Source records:
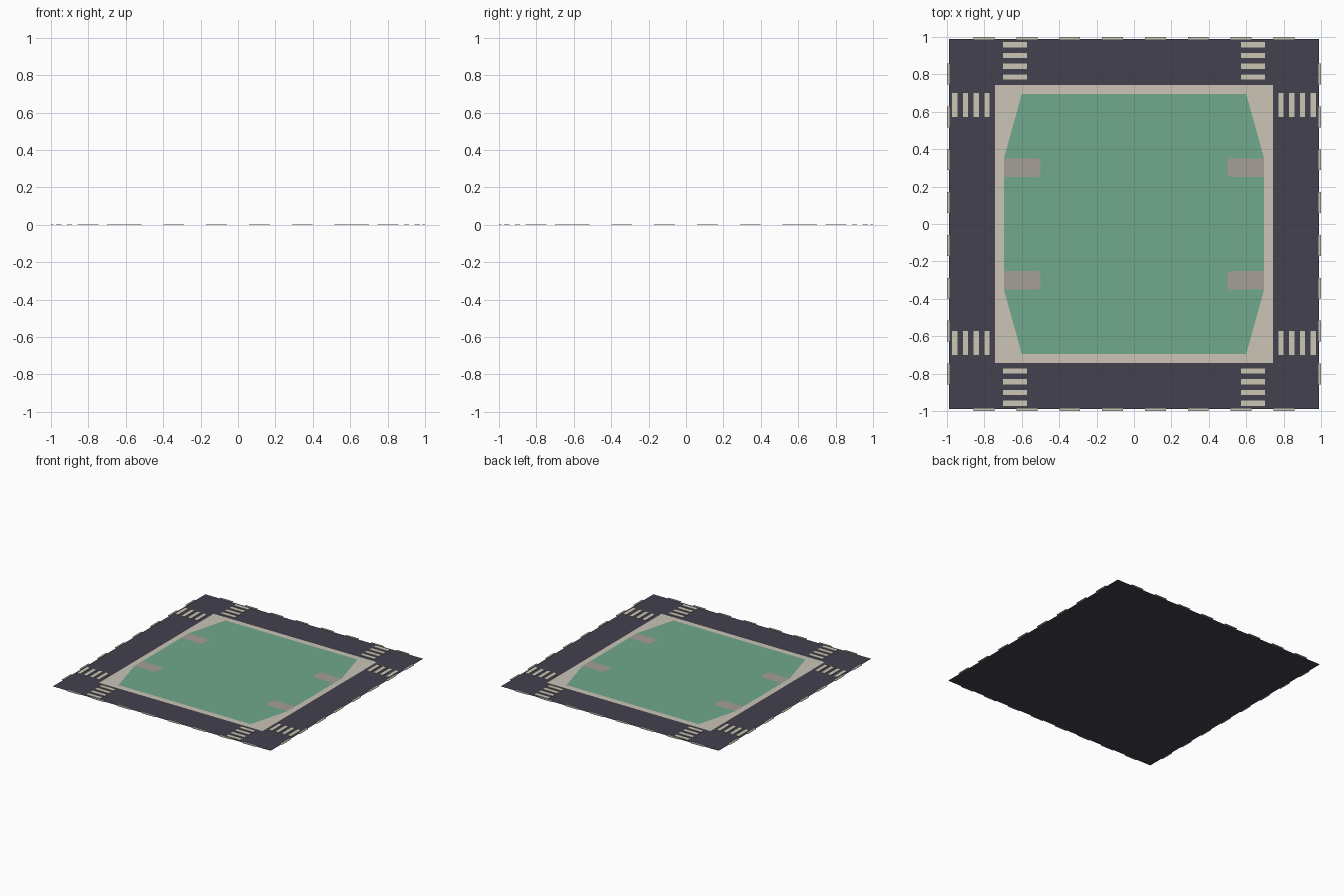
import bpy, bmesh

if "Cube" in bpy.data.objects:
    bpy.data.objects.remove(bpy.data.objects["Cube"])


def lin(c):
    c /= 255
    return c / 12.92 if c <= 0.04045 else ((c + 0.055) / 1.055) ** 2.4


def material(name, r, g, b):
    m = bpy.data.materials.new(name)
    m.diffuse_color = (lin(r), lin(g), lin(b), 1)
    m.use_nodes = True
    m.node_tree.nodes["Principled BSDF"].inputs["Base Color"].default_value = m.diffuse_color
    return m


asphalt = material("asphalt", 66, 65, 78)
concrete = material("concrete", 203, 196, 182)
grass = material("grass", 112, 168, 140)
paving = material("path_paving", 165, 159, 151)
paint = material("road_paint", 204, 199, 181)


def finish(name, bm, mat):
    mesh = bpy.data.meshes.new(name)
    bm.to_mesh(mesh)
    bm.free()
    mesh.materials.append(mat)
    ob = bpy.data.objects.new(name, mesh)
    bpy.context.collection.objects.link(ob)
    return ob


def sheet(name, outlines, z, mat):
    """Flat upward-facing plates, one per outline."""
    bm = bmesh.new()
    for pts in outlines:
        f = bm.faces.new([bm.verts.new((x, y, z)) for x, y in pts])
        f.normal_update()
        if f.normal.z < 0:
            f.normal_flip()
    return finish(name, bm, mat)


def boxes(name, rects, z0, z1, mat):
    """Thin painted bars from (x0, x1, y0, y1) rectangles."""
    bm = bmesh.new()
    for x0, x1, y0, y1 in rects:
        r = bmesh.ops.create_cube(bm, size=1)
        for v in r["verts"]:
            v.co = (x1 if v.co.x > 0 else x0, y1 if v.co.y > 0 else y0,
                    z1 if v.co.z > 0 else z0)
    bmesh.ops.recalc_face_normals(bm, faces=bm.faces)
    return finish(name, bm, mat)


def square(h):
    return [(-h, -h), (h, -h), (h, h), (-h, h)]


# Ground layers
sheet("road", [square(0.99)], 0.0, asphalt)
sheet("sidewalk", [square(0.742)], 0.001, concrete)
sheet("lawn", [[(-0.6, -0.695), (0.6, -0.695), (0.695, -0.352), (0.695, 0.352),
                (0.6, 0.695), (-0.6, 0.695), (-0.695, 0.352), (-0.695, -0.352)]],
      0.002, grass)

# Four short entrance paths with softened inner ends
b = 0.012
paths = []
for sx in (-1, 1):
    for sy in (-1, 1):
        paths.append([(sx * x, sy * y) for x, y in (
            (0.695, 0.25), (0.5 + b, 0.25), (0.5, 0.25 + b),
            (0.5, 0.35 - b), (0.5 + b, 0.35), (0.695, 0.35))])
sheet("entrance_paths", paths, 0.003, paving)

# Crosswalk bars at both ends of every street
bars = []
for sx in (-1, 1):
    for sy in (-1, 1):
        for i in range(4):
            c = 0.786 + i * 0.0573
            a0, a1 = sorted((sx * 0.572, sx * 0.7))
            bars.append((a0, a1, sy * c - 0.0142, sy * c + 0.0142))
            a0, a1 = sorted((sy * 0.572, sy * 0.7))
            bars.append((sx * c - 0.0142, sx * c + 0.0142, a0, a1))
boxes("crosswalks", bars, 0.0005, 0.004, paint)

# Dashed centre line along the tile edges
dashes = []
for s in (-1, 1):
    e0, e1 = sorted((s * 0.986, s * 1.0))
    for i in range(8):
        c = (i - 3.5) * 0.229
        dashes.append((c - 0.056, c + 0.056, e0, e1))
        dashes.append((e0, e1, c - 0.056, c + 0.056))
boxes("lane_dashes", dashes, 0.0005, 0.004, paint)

Problem: Repeat the data exactly. No pictures should appear.

Task answer:
import bpy, bmesh

if "Cube" in bpy.data.objects:
    bpy.data.objects.remove(bpy.data.objects["Cube"])


def lin(c):
    c /= 255
    return c / 12.92 if c <= 0.04045 else ((c + 0.055) / 1.055) ** 2.4


def material(name, r, g, b):
    m = bpy.data.materials.new(name)
    m.diffuse_color = (lin(r), lin(g), lin(b), 1)
    m.use_nodes = True
    m.node_tree.nodes["Principled BSDF"].inputs["Base Color"].default_value = m.diffuse_color
    return m


asphalt = material("asphalt", 66, 65, 78)
concrete = material("concrete", 203, 196, 182)
grass = material("grass", 112, 168, 140)
paving = material("path_paving", 165, 159, 151)
paint = material("road_paint", 204, 199, 181)


def finish(name, bm, mat):
    mesh = bpy.data.meshes.new(name)
    bm.to_mesh(mesh)
    bm.free()
    mesh.materials.append(mat)
    ob = bpy.data.objects.new(name, mesh)
    bpy.context.collection.objects.link(ob)
    return ob


def sheet(name, outlines, z, mat):
    """Flat upward-facing plates, one per outline."""
    bm = bmesh.new()
    for pts in outlines:
        f = bm.faces.new([bm.verts.new((x, y, z)) for x, y in pts])
        f.normal_update()
        if f.normal.z < 0:
            f.normal_flip()
    return finish(name, bm, mat)


def boxes(name, rects, z0, z1, mat):
    """Thin painted bars from (x0, x1, y0, y1) rectangles."""
    bm = bmesh.new()
    for x0, x1, y0, y1 in rects:
        r = bmesh.ops.create_cube(bm, size=1)
        for v in r["verts"]:
            v.co = (x1 if v.co.x > 0 else x0, y1 if v.co.y > 0 else y0,
                    z1 if v.co.z > 0 else z0)
    bmesh.ops.recalc_face_normals(bm, faces=bm.faces)
    return finish(name, bm, mat)


def square(h):
    return [(-h, -h), (h, -h), (h, h), (-h, h)]


# Ground layers
sheet("road", [square(0.99)], 0.0, asphalt)
sheet("sidewalk", [square(0.742)], 0.001, concrete)
sheet("lawn", [[(-0.6, -0.695), (0.6, -0.695), (0.695, -0.352), (0.695, 0.352),
                (0.6, 0.695), (-0.6, 0.695), (-0.695, 0.352), (-0.695, -0.352)]],
      0.002, grass)

# Four short entrance paths with softened inner ends
b = 0.012
paths = []
for sx in (-1, 1):
    for sy in (-1, 1):
        paths.append([(sx * x, sy * y) for x, y in (
            (0.695, 0.25), (0.5 + b, 0.25), (0.5, 0.25 + b),
            (0.5, 0.35 - b), (0.5 + b, 0.35), (0.695, 0.35))])
sheet("entrance_paths", paths, 0.003, paving)

# Crosswalk bars at both ends of every street
bars = []
for sx in (-1, 1):
    for sy in (-1, 1):
        for i in range(4):
            c = 0.786 + i * 0.0573
            a0, a1 = sorted((sx * 0.572, sx * 0.7))
            bars.append((a0, a1, sy * c - 0.0142, sy * c + 0.0142))
            a0, a1 = sorted((sy * 0.572, sy * 0.7))
            bars.append((sx * c - 0.0142, sx * c + 0.0142, a0, a1))
boxes("crosswalks", bars, 0.0005, 0.004, paint)

# Dashed centre line along the tile edges
dashes = []
for s in (-1, 1):
    e0, e1 = sorted((s * 0.986, s * 1.0))
    for i in range(8):
        c = (i - 3.5) * 0.229
        dashes.append((c - 0.056, c + 0.056, e0, e1))
        dashes.append((e0, e1, c - 0.056, c + 0.056))
boxes("lane_dashes", dashes, 0.0005, 0.004, paint)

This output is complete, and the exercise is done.